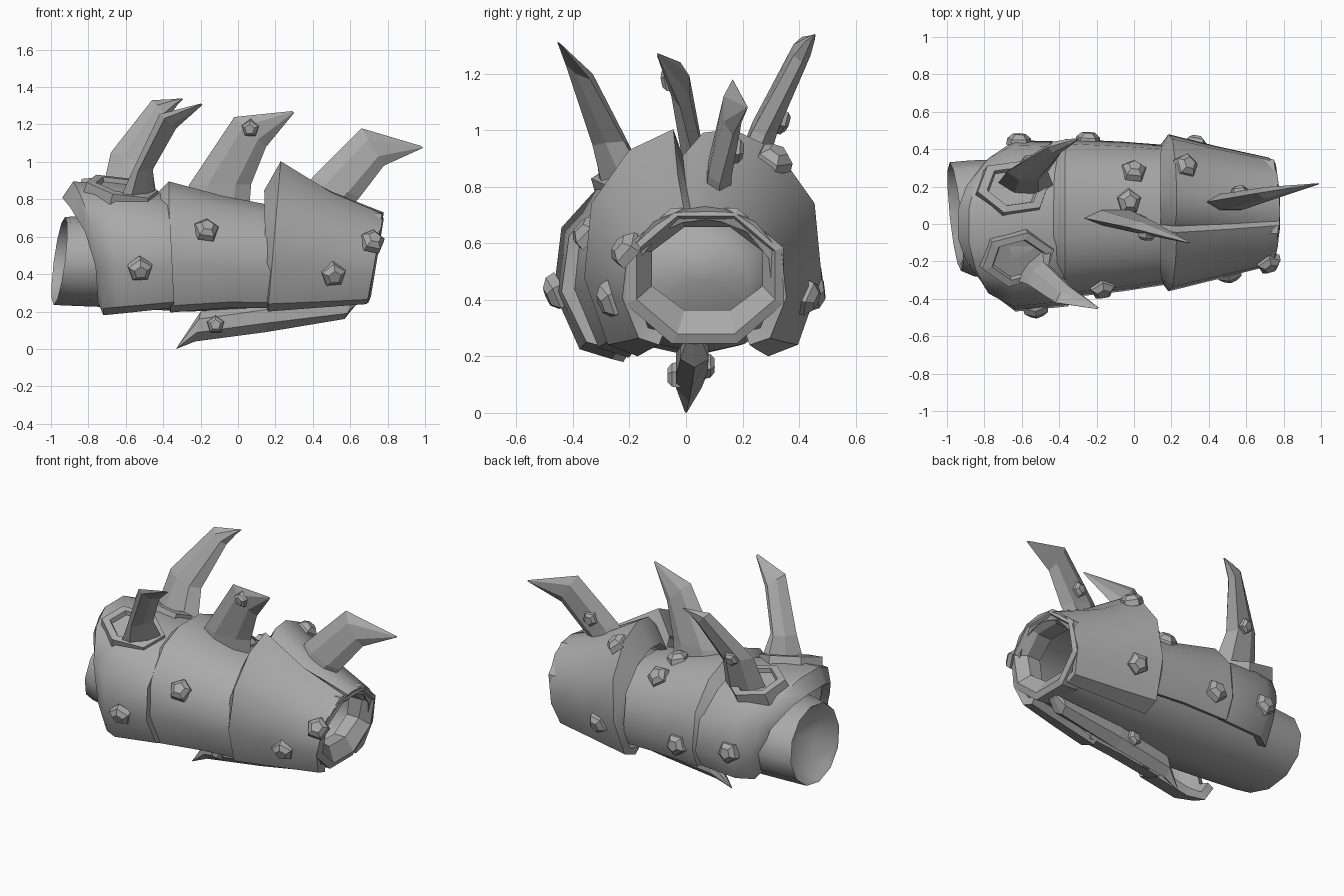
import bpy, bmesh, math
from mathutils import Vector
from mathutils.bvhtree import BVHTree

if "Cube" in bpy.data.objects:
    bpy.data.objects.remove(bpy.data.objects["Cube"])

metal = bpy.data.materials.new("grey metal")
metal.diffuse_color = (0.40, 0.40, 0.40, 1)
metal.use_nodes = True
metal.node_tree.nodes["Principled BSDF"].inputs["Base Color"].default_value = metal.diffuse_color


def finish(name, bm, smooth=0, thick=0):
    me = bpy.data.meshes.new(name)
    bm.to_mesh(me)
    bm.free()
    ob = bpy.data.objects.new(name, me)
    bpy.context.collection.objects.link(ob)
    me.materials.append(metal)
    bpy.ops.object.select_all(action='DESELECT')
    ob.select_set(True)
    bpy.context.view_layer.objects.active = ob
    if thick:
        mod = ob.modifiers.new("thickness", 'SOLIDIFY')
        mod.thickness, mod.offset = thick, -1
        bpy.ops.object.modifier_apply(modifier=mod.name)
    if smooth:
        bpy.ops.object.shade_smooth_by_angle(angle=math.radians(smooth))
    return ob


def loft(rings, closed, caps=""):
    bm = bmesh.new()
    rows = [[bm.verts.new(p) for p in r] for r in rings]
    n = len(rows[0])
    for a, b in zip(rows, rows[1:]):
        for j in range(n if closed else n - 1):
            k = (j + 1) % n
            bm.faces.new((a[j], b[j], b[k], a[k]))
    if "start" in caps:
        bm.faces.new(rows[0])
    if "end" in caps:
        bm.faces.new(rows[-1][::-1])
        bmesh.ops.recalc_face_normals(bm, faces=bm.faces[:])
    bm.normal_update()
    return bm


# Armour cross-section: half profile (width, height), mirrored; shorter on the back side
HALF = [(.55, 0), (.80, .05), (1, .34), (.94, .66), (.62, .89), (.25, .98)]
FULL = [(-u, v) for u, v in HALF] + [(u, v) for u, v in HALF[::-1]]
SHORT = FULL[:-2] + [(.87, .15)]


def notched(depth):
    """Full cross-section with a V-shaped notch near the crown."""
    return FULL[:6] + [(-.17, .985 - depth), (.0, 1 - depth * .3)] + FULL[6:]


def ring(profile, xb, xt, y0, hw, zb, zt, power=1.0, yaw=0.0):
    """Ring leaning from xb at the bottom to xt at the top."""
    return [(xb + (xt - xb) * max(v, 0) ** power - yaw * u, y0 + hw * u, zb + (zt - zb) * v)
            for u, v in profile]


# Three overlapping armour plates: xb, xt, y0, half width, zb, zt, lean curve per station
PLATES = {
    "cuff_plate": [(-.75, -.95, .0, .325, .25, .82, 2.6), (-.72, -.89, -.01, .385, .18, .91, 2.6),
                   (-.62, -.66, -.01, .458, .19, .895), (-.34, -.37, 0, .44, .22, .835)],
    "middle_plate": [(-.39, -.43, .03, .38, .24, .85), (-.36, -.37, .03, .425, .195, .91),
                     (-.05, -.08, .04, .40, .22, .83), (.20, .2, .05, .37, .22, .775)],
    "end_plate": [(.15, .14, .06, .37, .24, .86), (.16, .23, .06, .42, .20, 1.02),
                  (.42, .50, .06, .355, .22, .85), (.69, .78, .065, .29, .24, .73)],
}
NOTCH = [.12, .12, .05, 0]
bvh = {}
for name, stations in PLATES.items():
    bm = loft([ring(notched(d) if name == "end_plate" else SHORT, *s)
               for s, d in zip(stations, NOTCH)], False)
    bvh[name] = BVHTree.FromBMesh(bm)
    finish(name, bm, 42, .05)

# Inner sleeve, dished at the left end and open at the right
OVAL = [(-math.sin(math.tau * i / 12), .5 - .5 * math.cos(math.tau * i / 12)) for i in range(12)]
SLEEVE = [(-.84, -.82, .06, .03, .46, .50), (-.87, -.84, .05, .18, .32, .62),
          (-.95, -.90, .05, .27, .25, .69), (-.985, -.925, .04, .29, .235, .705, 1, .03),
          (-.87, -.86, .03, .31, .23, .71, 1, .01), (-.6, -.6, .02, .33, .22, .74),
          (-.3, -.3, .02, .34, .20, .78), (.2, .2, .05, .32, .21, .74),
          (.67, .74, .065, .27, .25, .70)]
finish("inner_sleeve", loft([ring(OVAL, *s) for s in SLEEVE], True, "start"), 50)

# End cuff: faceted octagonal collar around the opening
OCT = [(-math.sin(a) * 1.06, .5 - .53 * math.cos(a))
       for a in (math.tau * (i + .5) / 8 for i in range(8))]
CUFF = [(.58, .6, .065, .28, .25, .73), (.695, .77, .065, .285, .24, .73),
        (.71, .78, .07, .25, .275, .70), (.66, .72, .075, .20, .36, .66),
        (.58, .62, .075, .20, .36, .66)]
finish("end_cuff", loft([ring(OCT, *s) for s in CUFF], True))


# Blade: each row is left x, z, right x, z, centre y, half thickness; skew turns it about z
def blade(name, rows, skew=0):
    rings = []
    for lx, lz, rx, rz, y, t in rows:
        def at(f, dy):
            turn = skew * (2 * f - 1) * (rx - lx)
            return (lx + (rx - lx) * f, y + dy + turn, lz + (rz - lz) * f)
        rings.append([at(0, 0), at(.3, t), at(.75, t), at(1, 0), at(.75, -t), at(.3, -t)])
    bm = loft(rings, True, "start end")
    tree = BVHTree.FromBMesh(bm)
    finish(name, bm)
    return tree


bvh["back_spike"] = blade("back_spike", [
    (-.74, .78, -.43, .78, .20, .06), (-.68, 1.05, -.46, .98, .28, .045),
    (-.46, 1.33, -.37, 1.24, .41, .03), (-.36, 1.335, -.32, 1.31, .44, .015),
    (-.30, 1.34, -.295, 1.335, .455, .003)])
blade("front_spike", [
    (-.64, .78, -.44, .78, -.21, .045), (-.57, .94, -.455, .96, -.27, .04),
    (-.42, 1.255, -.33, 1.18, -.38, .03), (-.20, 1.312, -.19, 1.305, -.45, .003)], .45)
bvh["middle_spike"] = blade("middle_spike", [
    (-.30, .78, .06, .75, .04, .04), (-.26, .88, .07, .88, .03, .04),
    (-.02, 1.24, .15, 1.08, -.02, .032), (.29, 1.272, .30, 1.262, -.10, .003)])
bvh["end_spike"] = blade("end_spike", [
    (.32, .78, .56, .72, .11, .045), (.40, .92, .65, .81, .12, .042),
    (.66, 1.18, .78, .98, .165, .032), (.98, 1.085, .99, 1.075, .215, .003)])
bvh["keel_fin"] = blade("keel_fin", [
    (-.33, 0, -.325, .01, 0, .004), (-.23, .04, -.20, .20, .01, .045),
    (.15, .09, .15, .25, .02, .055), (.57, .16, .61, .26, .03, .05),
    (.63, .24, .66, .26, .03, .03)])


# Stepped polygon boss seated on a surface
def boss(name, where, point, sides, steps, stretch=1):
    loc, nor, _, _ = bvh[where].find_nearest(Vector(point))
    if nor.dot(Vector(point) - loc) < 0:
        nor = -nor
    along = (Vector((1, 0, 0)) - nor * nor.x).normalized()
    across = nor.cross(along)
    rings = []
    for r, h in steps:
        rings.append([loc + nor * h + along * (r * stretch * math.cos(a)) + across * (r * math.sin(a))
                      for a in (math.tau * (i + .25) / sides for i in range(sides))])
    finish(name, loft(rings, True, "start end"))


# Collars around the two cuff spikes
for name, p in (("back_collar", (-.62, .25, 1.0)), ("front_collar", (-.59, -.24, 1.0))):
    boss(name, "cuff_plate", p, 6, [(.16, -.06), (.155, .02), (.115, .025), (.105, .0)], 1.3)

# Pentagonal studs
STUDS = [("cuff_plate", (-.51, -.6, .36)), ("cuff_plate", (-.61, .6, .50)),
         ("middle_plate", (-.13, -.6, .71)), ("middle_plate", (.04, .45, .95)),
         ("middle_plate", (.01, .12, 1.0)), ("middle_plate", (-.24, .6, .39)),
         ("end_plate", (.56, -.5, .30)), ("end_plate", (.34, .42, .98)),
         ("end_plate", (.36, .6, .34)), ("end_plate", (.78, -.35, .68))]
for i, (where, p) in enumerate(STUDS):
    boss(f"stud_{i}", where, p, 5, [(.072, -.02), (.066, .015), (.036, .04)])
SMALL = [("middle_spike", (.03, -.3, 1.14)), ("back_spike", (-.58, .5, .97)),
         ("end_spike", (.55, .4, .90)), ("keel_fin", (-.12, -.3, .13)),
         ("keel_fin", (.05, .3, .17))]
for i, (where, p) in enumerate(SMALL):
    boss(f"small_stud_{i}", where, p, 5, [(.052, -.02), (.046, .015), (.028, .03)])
******
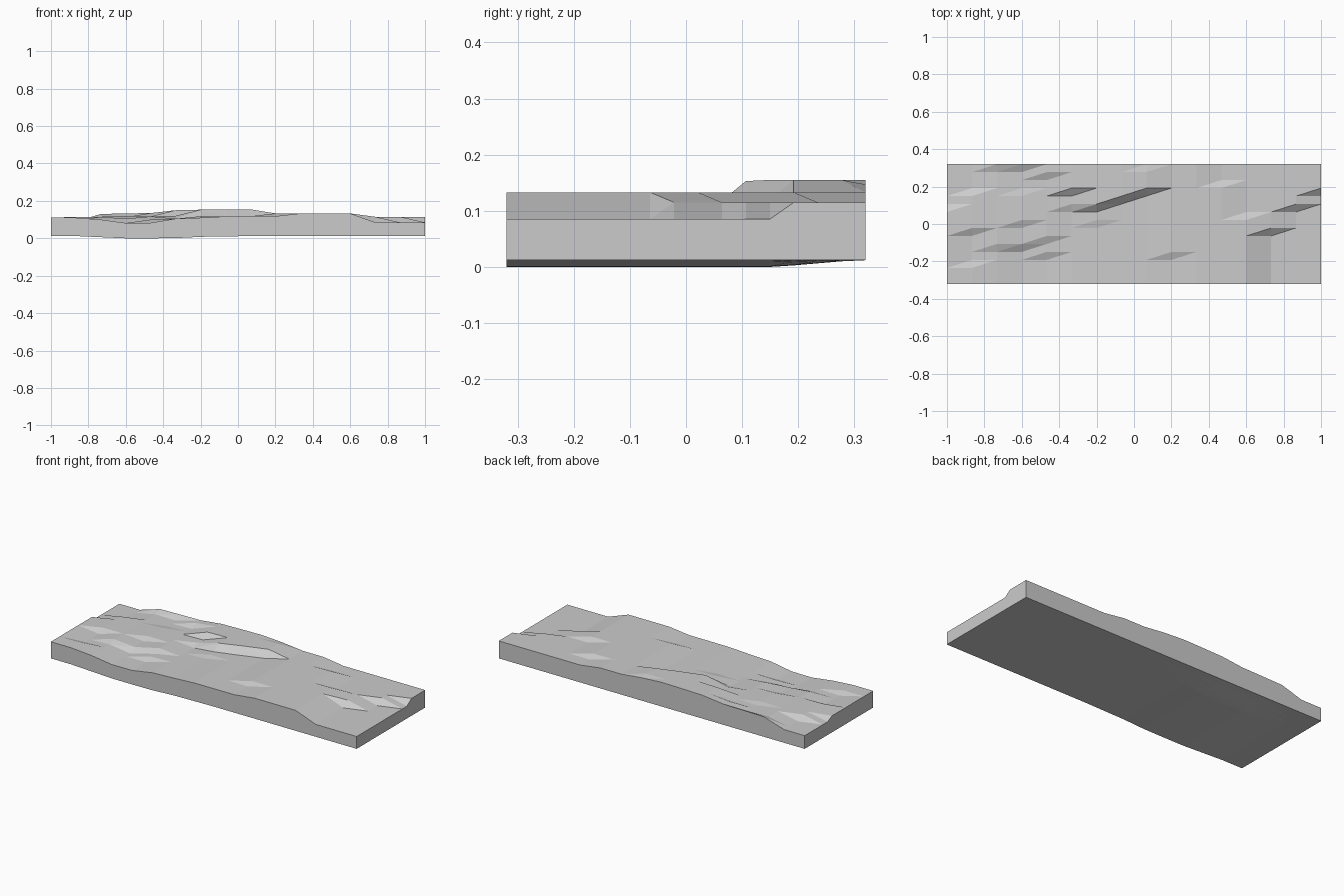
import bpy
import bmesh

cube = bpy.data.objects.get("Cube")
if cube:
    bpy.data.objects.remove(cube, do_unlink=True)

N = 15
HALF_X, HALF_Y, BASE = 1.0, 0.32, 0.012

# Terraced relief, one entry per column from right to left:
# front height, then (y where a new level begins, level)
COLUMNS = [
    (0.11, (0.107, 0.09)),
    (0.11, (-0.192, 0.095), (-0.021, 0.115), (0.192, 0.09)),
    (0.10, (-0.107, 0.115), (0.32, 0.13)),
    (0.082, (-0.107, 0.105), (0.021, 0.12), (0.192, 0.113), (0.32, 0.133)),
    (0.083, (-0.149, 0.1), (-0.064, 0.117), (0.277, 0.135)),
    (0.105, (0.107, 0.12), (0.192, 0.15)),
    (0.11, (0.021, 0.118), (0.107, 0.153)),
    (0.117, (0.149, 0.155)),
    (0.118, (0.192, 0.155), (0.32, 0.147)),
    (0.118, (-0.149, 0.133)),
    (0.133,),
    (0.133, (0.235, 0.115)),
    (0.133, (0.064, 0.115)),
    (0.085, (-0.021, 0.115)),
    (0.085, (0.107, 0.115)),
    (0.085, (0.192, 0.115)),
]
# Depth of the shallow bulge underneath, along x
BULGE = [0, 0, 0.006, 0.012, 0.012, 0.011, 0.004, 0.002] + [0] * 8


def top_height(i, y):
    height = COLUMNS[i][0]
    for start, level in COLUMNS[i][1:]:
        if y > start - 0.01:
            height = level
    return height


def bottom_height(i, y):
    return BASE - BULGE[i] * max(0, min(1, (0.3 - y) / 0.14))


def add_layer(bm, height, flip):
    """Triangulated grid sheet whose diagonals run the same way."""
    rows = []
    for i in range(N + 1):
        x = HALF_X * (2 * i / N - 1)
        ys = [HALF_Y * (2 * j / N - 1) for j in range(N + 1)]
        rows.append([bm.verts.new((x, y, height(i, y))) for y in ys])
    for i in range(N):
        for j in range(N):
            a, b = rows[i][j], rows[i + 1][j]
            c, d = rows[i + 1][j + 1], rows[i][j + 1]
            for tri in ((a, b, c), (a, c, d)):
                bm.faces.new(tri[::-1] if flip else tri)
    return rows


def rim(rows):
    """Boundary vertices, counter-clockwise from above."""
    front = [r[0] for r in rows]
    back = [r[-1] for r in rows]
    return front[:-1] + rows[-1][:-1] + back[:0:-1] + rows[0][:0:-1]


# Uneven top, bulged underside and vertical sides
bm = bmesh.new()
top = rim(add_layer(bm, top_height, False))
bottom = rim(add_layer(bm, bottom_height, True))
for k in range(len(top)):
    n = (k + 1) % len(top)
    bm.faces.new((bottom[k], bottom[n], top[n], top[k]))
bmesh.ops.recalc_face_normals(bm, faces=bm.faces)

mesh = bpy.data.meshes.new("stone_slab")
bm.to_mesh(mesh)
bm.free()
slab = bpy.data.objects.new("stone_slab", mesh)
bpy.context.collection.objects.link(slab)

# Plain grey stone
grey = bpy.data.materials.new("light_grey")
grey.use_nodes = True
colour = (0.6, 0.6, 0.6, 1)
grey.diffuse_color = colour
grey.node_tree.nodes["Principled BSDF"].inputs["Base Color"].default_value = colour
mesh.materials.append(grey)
******
Work required = Return each line of the material above in which the string "start" appears.

Written solution =
    if "start" in caps:
finish("inner_sleeve", loft([ring(OVAL, *s) for s in SLEEVE], True, "start"), 50)
    bm = loft(rings, True, "start end")
    finish(name, loft(rings, True, "start end"))
    for start, level in COLUMNS[i][1:]:
        if y > start - 0.01:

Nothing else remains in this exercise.